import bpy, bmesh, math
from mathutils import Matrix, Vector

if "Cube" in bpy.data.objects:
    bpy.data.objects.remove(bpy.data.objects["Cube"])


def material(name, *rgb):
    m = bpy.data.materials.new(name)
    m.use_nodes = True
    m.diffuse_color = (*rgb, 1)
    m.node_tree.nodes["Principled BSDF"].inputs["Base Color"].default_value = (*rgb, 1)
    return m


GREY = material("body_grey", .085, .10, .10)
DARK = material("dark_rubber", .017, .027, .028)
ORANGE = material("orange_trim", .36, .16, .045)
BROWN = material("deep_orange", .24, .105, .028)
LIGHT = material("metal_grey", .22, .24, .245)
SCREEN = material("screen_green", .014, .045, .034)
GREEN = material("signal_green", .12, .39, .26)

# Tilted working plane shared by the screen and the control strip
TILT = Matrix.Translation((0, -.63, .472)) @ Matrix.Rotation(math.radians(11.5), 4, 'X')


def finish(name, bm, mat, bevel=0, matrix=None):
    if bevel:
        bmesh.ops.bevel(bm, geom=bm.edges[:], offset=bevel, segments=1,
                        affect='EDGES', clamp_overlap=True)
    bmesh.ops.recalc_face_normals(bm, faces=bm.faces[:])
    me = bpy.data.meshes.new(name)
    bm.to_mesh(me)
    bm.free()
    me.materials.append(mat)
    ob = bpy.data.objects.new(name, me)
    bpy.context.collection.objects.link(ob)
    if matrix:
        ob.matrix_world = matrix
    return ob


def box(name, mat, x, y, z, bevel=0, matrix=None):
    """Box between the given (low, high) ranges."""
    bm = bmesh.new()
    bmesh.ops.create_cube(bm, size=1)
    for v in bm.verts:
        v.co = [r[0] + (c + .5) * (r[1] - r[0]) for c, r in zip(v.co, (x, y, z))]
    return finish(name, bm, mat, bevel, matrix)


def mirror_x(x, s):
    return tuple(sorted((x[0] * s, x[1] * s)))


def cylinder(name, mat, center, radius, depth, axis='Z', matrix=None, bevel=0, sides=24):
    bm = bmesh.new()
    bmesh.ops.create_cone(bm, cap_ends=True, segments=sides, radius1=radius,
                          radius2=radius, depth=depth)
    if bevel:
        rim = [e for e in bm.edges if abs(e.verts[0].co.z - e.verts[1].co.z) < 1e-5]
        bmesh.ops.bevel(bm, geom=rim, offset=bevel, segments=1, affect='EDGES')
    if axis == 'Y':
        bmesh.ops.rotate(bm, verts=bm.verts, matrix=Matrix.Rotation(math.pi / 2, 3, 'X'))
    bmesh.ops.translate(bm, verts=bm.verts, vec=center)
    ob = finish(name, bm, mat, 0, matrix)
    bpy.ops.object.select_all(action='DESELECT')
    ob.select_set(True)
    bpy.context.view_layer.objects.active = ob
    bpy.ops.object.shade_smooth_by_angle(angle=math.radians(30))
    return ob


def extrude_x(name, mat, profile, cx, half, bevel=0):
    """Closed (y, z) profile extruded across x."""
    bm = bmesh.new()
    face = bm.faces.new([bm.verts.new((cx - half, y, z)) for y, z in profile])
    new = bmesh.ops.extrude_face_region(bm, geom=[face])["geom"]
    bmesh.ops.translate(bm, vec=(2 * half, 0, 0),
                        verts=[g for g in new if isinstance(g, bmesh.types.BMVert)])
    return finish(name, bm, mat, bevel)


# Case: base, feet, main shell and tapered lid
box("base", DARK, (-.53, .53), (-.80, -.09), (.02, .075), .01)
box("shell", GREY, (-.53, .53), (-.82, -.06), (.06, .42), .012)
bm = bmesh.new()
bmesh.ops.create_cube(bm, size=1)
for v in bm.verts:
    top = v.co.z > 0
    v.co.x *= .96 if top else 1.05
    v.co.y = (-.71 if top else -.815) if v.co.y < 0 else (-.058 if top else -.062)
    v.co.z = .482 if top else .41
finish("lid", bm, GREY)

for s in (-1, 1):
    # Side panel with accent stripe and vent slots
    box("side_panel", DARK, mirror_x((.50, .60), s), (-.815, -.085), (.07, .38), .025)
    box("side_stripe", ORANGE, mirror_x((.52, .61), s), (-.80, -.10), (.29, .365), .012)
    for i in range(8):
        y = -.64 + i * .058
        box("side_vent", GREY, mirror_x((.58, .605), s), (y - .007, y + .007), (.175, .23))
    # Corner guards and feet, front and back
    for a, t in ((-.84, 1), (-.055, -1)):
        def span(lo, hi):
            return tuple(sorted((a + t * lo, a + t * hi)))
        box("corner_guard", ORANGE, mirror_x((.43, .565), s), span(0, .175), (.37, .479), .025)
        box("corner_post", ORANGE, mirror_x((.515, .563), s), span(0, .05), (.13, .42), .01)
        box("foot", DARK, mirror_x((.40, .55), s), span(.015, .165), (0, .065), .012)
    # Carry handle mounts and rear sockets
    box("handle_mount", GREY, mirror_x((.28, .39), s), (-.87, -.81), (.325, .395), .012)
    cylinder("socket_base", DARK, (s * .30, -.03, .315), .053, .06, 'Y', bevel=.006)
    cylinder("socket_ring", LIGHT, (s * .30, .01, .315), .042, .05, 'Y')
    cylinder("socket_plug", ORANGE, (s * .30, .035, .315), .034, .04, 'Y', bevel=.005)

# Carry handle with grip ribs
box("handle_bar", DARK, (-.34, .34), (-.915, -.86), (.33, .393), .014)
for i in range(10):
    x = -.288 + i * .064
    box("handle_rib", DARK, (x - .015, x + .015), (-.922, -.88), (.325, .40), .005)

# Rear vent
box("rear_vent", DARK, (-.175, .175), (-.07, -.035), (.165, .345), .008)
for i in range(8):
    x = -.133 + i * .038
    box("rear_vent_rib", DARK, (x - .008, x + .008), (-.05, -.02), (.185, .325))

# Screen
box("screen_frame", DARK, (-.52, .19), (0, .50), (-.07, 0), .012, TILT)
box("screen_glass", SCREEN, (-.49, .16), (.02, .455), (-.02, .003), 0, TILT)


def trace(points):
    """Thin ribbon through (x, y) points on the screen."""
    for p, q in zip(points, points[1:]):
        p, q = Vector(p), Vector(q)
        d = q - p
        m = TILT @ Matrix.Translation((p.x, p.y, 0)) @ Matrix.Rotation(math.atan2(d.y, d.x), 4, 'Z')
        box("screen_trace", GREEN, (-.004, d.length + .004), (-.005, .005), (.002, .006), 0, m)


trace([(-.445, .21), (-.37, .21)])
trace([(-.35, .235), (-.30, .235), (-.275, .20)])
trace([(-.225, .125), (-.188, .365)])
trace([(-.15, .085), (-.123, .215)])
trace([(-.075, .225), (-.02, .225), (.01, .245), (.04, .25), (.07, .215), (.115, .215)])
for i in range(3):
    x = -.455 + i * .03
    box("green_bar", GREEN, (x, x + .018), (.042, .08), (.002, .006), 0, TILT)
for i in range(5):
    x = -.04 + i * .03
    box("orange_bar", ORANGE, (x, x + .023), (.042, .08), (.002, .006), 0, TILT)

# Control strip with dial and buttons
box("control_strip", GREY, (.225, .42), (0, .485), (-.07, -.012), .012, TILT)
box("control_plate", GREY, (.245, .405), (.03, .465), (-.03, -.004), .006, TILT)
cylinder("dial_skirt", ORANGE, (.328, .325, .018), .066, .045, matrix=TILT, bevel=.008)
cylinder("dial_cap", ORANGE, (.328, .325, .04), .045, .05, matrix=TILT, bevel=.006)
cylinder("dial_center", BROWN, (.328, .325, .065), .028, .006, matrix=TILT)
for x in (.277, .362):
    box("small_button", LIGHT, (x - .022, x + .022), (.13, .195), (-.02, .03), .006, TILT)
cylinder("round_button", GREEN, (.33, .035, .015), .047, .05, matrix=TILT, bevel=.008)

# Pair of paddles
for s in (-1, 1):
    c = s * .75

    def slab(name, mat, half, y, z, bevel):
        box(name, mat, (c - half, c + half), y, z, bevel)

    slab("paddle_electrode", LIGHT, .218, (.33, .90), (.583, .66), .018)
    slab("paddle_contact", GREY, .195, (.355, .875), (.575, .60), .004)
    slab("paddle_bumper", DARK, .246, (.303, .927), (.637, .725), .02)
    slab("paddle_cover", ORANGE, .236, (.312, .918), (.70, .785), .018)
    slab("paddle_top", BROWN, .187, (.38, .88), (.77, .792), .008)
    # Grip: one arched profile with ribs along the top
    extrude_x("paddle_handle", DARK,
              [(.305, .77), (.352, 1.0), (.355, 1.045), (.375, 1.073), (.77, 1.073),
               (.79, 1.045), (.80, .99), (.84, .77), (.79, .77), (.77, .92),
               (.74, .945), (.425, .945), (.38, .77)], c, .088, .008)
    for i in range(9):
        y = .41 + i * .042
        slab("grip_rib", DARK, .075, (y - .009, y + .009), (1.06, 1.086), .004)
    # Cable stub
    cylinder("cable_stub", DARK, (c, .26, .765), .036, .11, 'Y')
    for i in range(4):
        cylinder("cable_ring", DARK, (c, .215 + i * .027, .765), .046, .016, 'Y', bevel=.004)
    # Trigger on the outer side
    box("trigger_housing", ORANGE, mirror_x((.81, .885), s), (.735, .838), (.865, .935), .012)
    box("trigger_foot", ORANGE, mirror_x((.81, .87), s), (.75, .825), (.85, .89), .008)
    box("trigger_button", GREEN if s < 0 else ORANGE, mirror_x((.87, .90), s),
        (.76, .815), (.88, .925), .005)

## WORK REQUEST
In the listing above, find each line containing "verts" and copy it.

## ANSWER TO THIS PROBLEM
    for v in bm.verts:
        rim = [e for e in bm.edges if abs(e.verts[0].co.z - e.verts[1].co.z) < 1e-5]
        bmesh.ops.rotate(bm, verts=bm.verts, matrix=Matrix.Rotation(math.pi / 2, 3, 'X'))
    bmesh.ops.translate(bm, verts=bm.verts, vec=center)
    face = bm.faces.new([bm.verts.new((cx - half, y, z)) for y, z in profile])
                        verts=[g for g in new if isinstance(g, bmesh.types.BMVert)])
for v in bm.verts:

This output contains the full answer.